Start of Available data
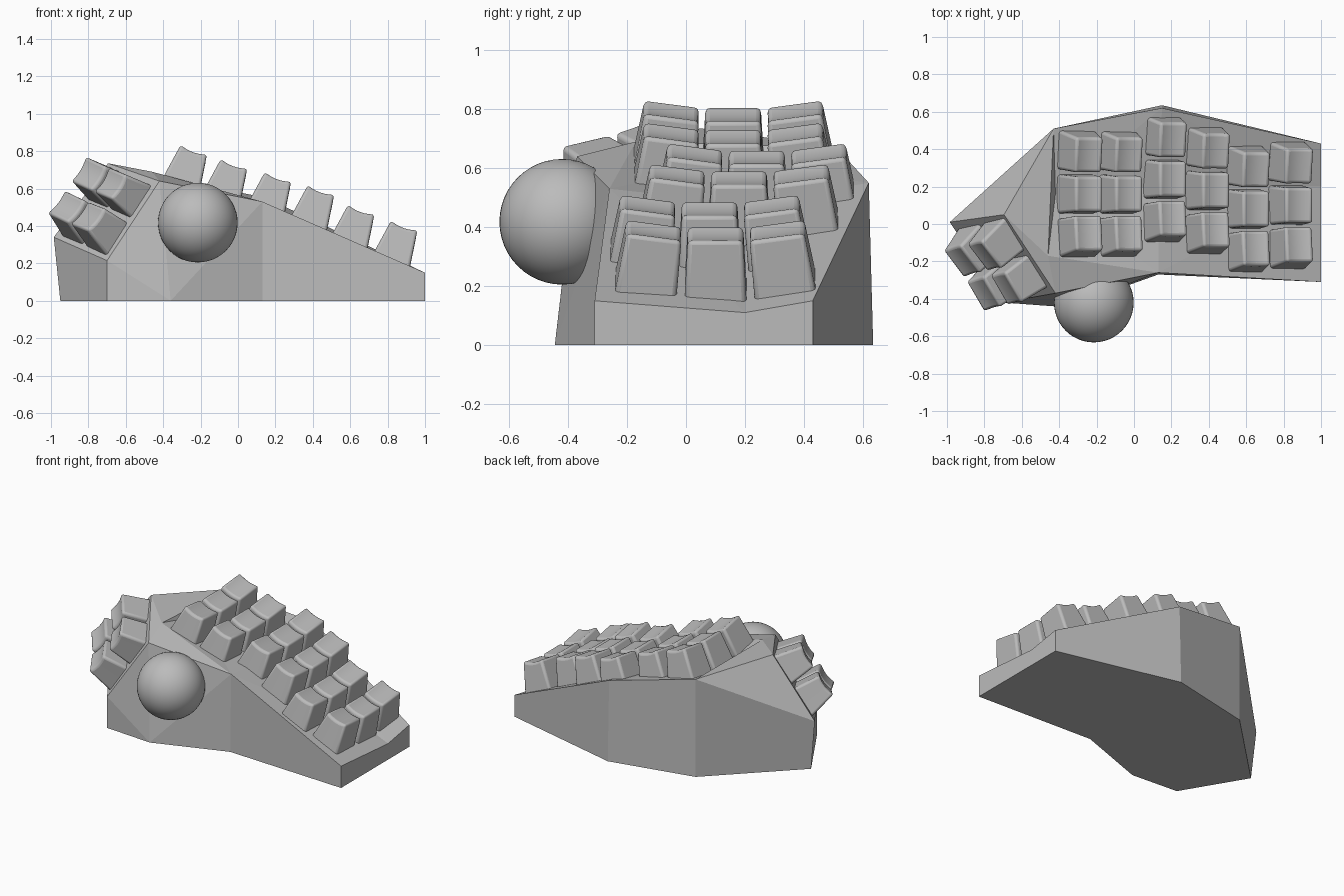
import bpy, bmesh, math
from mathutils import Vector, Matrix

cube = bpy.data.objects.get("Cube")
if cube:
    bpy.data.objects.remove(cube, do_unlink=True)

grey = bpy.data.materials.new("matte grey")
grey.use_nodes = True
grey.diffuse_color = (0.5, 0.5, 0.5, 1)
grey.node_tree.nodes["Principled BSDF"].inputs["Base Color"].default_value = (0.5, 0.5, 0.5, 1)


def add_object(name, bm):
    mesh = bpy.data.meshes.new(name)
    bmesh.ops.recalc_face_normals(bm, faces=bm.faces)
    bm.to_mesh(mesh)
    bm.free()
    mesh.materials.append(grey)
    obj = bpy.data.objects.new(name, mesh)
    bpy.context.collection.objects.link(obj)
    return obj


def shade_smooth(obj, angle):
    bpy.ops.object.select_all(action="DESELECT")
    obj.select_set(True)
    bpy.context.view_layer.objects.active = obj
    bpy.ops.object.shade_smooth_by_angle(angle=math.radians(angle))


# Faceted case: named corners, upper case on the floor, lower case above
corners = {
    "A": (1, -.31, 0), "B": (1, .43, 0), "C": (.15, .635, 0), "D": (-.43, .51, 0),
    "E": (-.95, 0, 0), "F": (-.7, -.42, 0), "G": (-.36, -.445, 0), "H": (.13, -.27, 0),
    "a": (1, -.31, .15), "m": (1, .2, .11), "b": (1, .43, .15), "c": (.15, .62, .55),
    "d": (-.43, .51, .67), "e": (-.985, .01, .34), "f": (-.7, -.42, .215),
    "h": (.13, -.26, .53), "t": (-.695, .05, .735), "r": (-.42, -.37, .64),
    "w": (-.46, -.17, .69), "v": (-.42, .16, .62), "n": (.13, .2, .48),
}
faces = ("ABCDEFGH AHha ABbma BCcb CDdc DEed EFfe FGf Gfr Ghr GHh "
         "eft ftr edt tdw twr rwh wvd whv hnv hmn ham nmc mbc vnc vcd")
bm = bmesh.new()
verts = {k: bm.verts.new(p) for k, p in corners.items()}
for f in faces.split():
    bm.faces.new([verts[k] for k in f])
add_object("case", bm)

# Trackball
bm = bmesh.new()
bmesh.ops.create_uvsphere(bm, u_segments=48, v_segments=24, radius=.213)
bmesh.ops.translate(bm, vec=(-.215, -.42, .418), verts=bm.verts)
shade_smooth(add_object("trackball", bm), 60)


# Keycap: tapered block with a scooped top; origin at the top centre
def add_keycap(name, matrix, height):
    bm = bmesh.new()
    bmesh.ops.create_cube(bm, size=2)
    along_x = [e for e in bm.edges if abs(e.verts[0].co.x - e.verts[1].co.x) > 1]
    bmesh.ops.subdivide_edges(bm, edges=along_x, cuts=5, use_grid_fill=True)
    for v in bm.verts:
        x, y, top = v.co.x, v.co.y, v.co.z > 0
        if top:
            v.co = (x * .075, y * .094, -.014 * (1 - x * x))
        else:
            v.co = (x * .108, y * .106, -height)
    obj = add_object(name, bm)
    obj.matrix_world = matrix
    bevel = obj.modifiers.new("rounded edges", "BEVEL")
    bevel.width = .016
    bevel.segments = 3
    bevel.limit_method = "ANGLE"
    bevel.angle_limit = math.radians(40)
    shade_smooth(obj, 35)


# Finger keys: six staggered columns of three, stepping down to the right
columns = [(-.24, .785, .16), (-.025, .71, .16), (.21, .64, .24),
           (.44, .57, .18), (.655, .465, .08), (.885, .38, .1)]
for c, (x, z, y) in enumerate(columns):
    for row in (-1, 0, 1):
        place = Matrix.Translation((x, y + row * .208, z + abs(row) * .012))
        turn = Matrix.Rotation(math.radians(20), 4, "Y") @ Matrix.Rotation(math.radians(row * 8), 4, "X")
        add_keycap(f"finger_key_{c + 1}_{row + 2}", place @ turn, .225)

# Thumb keys: two by two on the sloped plate
e, f, t = (Vector(corners[k]) for k in "eft")
across = (f - e).normalized()
normal = (f - e).cross(t - e).normalized()
down = across.cross(normal).normalized()
centre = (e + f + t + Vector(corners["r"])) / 4 + normal * .165
axes = Matrix((down, across, normal)).transposed().to_4x4()
for i in (-1, 1):
    for j in (-1, 1):
        spot = centre + down * i * .107 + across * j * .107
        tilt = Matrix.Rotation(math.radians(-4 * i), 4, "Y") @ Matrix.Rotation(math.radians(4 * j), 4, "X")
        add_keycap(f"thumb_key_{i + 2}_{j + 2}", Matrix.Translation(spot) @ axes @ tilt, .2)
End of Available data
Where does the word "height" appear in the listing above? Copy every line that holds it.

• Response to the task:
def add_keycap(name, matrix, height):
            v.co = (x * .108, y * .106, -height)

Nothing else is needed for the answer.